*Supplied records*:

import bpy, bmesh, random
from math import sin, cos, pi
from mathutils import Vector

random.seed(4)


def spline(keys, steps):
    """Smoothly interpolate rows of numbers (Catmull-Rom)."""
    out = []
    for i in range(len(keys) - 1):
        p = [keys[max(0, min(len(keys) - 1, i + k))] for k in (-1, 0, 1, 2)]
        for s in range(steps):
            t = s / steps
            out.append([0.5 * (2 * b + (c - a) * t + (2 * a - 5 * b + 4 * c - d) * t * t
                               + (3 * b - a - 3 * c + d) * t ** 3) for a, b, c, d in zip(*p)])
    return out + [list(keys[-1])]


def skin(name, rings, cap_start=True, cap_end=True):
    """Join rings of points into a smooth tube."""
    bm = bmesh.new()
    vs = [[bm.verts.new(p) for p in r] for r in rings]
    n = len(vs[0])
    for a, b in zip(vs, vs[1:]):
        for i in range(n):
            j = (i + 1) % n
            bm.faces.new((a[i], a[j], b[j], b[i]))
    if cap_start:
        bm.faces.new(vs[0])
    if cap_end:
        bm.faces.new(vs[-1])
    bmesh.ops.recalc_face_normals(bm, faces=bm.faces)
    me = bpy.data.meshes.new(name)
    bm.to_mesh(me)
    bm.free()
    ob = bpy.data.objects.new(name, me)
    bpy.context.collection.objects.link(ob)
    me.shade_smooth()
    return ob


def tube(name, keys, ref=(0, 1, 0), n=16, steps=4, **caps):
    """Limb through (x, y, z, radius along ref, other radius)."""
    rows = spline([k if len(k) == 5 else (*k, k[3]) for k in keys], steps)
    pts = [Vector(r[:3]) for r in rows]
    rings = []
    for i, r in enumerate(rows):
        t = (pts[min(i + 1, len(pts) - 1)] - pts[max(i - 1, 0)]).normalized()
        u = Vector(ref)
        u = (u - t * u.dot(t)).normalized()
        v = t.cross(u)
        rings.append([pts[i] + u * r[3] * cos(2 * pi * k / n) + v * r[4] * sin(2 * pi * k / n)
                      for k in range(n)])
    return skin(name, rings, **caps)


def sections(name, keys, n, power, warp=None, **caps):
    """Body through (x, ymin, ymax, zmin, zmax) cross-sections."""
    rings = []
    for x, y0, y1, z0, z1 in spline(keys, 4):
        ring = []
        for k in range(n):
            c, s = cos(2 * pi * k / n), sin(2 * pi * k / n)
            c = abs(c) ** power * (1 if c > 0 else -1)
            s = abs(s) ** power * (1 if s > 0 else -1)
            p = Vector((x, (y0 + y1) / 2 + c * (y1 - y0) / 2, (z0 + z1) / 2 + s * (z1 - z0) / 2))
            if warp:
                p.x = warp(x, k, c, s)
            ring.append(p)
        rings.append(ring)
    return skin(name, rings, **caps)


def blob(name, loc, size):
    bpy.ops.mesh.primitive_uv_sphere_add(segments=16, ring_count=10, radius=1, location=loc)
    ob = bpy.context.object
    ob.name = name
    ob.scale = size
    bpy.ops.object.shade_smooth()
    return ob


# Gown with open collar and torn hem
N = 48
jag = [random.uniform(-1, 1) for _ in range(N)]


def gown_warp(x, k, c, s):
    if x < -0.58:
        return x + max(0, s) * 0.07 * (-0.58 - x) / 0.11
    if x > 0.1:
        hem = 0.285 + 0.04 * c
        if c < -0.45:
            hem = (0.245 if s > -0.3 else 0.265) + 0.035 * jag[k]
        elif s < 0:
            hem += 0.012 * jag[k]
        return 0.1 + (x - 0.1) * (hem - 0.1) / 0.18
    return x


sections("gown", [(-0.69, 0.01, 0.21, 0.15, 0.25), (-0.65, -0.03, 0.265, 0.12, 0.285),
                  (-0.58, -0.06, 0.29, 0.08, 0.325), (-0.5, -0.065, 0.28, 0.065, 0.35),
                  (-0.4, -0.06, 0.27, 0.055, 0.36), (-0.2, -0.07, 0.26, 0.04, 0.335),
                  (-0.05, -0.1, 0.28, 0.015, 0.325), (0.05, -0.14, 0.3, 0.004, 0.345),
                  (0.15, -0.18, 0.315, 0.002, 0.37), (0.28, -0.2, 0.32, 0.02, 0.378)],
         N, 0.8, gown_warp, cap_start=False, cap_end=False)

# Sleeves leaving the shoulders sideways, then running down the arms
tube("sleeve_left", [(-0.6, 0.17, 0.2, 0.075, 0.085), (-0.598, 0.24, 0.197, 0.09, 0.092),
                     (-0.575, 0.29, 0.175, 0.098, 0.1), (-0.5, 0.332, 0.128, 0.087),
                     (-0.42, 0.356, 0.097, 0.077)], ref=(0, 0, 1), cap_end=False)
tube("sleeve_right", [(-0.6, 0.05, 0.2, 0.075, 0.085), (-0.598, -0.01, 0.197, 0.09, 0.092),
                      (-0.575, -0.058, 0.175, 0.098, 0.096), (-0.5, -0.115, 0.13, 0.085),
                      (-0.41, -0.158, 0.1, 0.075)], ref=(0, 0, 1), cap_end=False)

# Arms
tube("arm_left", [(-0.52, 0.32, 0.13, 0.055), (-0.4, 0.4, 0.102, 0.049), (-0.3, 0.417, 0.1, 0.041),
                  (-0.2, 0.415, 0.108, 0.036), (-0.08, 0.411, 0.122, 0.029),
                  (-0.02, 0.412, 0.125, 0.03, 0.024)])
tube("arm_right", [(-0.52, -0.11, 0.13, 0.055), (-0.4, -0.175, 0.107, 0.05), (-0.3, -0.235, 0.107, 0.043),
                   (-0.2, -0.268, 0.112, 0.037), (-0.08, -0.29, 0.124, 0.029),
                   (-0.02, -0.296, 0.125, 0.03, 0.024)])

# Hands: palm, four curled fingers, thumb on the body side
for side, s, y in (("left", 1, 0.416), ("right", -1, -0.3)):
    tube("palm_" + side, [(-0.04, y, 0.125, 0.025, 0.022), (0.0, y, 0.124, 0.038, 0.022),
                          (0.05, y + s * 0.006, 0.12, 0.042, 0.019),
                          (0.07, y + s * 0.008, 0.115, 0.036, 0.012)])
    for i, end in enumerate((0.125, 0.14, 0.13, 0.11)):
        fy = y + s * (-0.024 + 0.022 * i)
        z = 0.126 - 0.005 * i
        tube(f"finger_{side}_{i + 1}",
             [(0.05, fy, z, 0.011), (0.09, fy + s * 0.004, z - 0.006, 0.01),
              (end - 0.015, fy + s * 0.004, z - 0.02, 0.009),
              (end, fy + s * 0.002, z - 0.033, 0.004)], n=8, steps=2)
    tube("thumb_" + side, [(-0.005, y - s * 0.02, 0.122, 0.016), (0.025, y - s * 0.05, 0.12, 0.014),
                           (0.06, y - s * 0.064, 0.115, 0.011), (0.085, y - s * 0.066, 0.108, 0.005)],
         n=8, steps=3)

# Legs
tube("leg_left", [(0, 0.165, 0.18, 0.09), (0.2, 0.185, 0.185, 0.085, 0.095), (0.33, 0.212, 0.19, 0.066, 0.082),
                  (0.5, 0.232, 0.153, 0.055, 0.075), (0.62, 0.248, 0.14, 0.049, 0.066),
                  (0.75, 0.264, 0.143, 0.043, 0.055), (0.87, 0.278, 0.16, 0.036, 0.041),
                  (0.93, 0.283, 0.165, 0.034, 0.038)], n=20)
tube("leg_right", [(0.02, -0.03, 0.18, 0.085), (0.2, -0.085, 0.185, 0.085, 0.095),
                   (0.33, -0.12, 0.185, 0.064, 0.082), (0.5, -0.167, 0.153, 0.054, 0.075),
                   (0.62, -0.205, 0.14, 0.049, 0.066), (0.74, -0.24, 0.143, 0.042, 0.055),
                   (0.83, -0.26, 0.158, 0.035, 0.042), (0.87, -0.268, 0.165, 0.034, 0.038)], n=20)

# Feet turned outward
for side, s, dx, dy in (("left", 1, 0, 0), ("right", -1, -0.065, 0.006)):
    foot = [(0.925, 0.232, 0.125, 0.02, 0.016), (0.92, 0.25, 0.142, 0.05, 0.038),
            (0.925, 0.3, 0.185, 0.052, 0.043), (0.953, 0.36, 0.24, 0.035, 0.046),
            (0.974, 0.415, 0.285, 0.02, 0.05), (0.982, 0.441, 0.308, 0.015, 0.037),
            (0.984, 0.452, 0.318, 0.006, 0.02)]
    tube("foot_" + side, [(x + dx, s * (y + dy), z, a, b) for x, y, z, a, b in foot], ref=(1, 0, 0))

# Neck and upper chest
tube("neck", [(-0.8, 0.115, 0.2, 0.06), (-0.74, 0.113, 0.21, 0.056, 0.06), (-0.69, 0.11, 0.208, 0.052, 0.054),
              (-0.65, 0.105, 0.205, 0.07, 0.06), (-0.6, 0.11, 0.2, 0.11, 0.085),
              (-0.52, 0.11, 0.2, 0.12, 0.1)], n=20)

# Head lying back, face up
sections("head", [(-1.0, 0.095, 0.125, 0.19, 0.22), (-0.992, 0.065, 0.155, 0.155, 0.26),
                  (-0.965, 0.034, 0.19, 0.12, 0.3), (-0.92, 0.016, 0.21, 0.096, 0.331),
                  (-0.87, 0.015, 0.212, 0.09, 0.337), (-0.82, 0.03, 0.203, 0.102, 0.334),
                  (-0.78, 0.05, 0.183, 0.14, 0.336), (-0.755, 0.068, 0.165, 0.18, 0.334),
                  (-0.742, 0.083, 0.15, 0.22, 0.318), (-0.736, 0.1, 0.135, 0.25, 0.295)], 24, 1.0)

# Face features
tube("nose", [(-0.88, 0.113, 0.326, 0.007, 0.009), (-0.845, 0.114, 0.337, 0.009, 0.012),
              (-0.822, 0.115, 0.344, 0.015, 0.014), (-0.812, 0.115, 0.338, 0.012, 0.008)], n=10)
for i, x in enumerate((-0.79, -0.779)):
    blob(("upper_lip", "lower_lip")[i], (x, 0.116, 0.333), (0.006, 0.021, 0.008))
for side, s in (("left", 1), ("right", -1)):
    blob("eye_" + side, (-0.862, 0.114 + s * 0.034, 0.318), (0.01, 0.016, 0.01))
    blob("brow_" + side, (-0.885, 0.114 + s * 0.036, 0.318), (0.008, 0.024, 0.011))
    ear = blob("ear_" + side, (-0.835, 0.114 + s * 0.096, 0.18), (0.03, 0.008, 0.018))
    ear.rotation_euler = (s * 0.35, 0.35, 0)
* * *
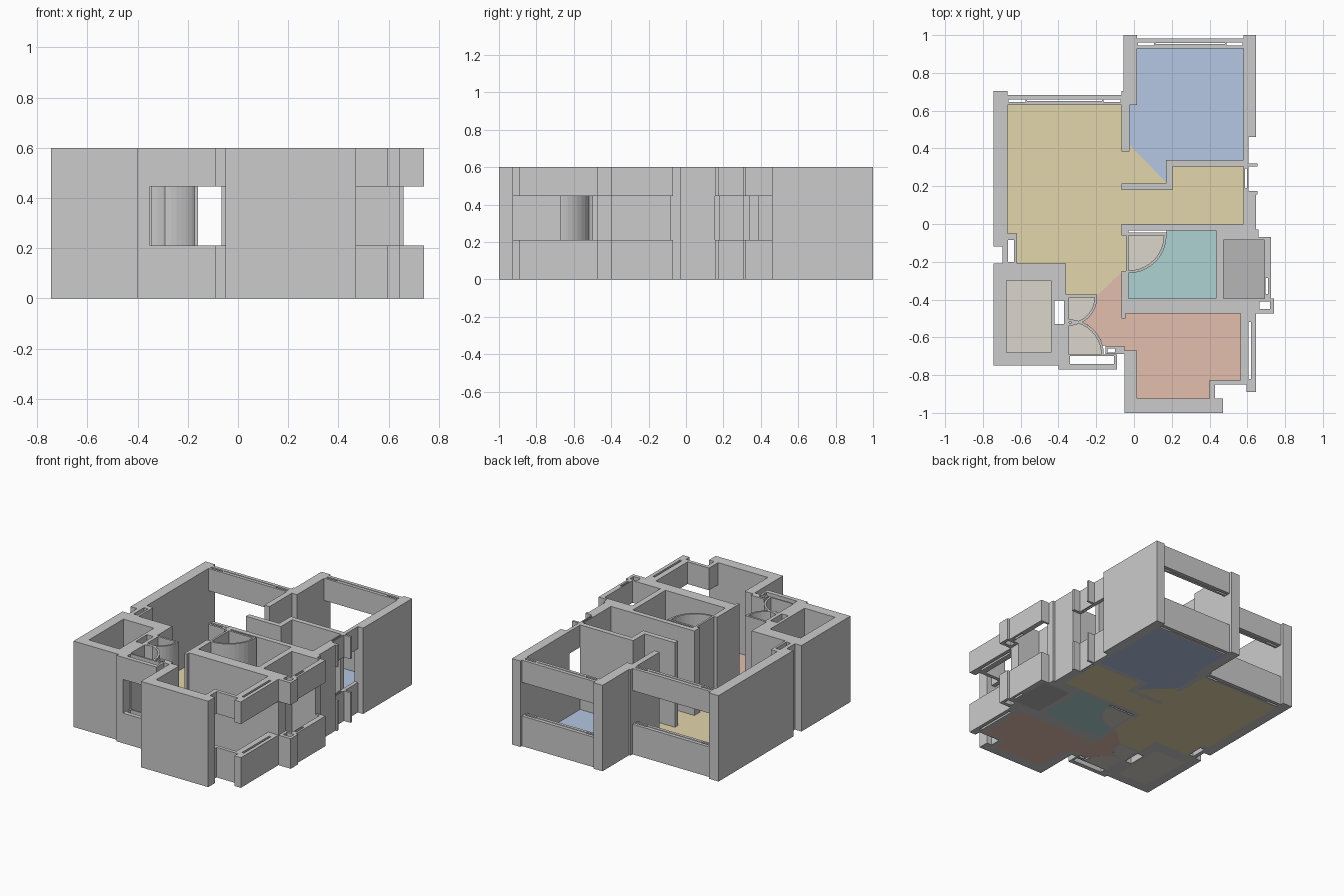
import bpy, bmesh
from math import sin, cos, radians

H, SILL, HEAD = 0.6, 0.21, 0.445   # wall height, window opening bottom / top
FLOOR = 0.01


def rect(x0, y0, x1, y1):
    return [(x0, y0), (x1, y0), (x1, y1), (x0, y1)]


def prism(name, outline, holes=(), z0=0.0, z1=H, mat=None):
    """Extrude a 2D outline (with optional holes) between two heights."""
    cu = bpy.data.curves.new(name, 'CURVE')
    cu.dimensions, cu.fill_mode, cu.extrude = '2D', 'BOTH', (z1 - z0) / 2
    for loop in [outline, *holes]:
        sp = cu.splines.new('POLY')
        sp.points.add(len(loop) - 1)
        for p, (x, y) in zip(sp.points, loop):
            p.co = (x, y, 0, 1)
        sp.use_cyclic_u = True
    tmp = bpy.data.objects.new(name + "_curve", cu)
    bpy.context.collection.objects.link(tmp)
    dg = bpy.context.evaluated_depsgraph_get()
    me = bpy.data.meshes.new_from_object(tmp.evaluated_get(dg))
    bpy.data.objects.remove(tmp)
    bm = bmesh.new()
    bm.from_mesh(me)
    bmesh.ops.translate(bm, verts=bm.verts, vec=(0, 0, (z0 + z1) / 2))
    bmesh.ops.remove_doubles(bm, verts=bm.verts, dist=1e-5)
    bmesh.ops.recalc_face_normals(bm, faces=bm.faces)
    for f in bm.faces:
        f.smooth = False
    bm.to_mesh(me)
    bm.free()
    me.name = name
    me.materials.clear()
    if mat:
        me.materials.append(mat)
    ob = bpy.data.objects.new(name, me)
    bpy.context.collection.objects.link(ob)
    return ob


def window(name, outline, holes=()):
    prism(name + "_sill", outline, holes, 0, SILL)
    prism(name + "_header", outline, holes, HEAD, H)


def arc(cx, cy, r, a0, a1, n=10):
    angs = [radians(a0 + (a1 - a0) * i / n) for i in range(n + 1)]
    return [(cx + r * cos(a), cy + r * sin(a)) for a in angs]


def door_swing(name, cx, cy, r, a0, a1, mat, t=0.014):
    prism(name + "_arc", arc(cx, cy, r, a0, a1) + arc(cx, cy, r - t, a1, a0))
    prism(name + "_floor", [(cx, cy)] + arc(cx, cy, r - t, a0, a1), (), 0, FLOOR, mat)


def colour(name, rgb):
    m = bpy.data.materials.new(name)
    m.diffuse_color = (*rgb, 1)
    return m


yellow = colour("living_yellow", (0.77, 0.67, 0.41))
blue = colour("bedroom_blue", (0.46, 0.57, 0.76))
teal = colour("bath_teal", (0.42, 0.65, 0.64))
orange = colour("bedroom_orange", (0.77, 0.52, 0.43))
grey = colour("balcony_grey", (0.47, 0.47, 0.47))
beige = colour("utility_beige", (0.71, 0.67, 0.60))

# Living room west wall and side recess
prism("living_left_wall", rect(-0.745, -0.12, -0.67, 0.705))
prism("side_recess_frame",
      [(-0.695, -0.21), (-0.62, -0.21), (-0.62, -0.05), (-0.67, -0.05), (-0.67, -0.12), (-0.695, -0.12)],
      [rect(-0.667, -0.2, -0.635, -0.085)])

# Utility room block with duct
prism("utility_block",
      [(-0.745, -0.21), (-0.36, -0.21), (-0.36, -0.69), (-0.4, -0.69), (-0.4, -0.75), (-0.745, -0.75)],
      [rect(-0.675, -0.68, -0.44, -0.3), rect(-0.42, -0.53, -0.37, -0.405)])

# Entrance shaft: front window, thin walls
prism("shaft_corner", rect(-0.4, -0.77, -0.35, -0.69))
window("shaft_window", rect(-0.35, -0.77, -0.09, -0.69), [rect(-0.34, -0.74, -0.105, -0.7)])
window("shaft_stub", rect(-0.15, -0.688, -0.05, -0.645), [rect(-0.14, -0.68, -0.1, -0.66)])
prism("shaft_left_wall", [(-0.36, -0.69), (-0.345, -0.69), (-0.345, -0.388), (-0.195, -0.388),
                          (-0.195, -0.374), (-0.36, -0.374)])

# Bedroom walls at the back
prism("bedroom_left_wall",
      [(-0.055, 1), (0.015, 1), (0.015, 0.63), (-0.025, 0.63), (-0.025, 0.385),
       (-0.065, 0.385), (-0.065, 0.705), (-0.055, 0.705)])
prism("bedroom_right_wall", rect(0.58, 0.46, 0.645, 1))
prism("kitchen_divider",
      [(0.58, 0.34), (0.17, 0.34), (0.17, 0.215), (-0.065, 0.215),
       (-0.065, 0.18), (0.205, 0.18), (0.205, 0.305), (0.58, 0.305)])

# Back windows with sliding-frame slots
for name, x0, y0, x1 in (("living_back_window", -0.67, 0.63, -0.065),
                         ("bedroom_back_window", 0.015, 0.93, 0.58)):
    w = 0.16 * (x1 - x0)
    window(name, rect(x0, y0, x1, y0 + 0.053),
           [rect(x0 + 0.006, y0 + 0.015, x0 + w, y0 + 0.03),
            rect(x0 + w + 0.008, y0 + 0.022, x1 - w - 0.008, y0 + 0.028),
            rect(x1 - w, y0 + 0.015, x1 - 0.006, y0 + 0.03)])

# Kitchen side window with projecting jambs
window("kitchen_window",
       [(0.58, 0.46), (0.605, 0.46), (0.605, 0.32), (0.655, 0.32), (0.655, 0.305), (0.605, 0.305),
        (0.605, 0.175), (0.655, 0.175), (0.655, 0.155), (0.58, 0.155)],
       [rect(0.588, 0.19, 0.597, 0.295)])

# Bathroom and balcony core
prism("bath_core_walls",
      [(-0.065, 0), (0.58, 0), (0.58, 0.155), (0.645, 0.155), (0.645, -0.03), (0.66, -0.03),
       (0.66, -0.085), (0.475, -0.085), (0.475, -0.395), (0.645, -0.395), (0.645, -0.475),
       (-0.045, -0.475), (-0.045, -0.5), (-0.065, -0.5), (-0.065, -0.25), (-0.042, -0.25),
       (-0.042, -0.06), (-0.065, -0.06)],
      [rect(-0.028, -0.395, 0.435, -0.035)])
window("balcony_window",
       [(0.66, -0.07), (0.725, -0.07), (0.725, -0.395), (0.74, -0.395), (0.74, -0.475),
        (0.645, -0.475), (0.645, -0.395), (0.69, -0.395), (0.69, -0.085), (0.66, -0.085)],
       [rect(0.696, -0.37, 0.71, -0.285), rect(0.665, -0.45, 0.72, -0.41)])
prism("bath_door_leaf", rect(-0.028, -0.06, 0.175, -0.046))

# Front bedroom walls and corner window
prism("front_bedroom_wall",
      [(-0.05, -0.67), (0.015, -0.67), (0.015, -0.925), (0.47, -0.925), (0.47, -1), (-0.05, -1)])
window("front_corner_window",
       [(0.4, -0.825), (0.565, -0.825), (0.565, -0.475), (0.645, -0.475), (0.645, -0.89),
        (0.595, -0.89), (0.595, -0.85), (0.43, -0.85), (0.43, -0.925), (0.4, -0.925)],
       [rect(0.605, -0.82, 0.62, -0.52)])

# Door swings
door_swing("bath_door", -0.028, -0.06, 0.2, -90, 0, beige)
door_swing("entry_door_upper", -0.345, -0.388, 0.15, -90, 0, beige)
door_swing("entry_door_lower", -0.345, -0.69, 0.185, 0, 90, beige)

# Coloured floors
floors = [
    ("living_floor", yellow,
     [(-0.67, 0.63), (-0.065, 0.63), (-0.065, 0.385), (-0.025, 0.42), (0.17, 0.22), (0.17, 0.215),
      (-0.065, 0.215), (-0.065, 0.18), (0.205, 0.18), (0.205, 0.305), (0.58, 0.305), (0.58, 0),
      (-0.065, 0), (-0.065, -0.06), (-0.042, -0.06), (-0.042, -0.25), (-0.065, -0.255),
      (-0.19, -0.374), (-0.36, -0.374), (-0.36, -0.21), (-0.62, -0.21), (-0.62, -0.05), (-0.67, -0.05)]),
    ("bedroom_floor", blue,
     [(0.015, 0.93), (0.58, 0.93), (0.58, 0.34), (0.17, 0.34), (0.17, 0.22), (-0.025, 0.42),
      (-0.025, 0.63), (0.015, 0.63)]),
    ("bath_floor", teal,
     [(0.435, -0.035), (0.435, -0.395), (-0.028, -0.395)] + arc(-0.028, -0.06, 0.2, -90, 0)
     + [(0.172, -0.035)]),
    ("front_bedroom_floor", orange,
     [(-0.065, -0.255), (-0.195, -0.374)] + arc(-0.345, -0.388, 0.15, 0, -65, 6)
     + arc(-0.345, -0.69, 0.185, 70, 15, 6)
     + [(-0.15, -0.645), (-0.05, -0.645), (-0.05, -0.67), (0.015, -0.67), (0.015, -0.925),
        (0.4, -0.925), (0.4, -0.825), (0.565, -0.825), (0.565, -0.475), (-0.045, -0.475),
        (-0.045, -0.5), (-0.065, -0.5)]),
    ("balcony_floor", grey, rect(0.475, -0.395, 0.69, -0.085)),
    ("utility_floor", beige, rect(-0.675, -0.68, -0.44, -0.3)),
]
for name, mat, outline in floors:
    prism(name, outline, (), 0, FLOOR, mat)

*Activity*:
Using the entries above, return exactly the lines from the line with "vs = [[bm.verts.new(p)" to the line with "v = t.cross(u)", counting both of those lines.

*Solution*:
    vs = [[bm.verts.new(p) for p in r] for r in rings]
    n = len(vs[0])
    for a, b in zip(vs, vs[1:]):
        for i in range(n):
            j = (i + 1) % n
            bm.faces.new((a[i], a[j], b[j], b[i]))
    if cap_start:
        bm.faces.new(vs[0])
    if cap_end:
        bm.faces.new(vs[-1])
    bmesh.ops.recalc_face_normals(bm, faces=bm.faces)
    me = bpy.data.meshes.new(name)
    bm.to_mesh(me)
    bm.free()
    ob = bpy.data.objects.new(name, me)
    bpy.context.collection.objects.link(ob)
    me.shade_smooth()
    return ob


def tube(name, keys, ref=(0, 1, 0), n=16, steps=4, **caps):
    """Limb through (x, y, z, radius along ref, other radius)."""
    rows = spline([k if len(k) == 5 else (*k, k[3]) for k in keys], steps)
    pts = [Vector(r[:3]) for r in rows]
    rings = []
    for i, r in enumerate(rows):
        t = (pts[min(i + 1, len(pts) - 1)] - pts[max(i - 1, 0)]).normalized()
        u = Vector(ref)
        u = (u - t * u.dot(t)).normalized()
        v = t.cross(u)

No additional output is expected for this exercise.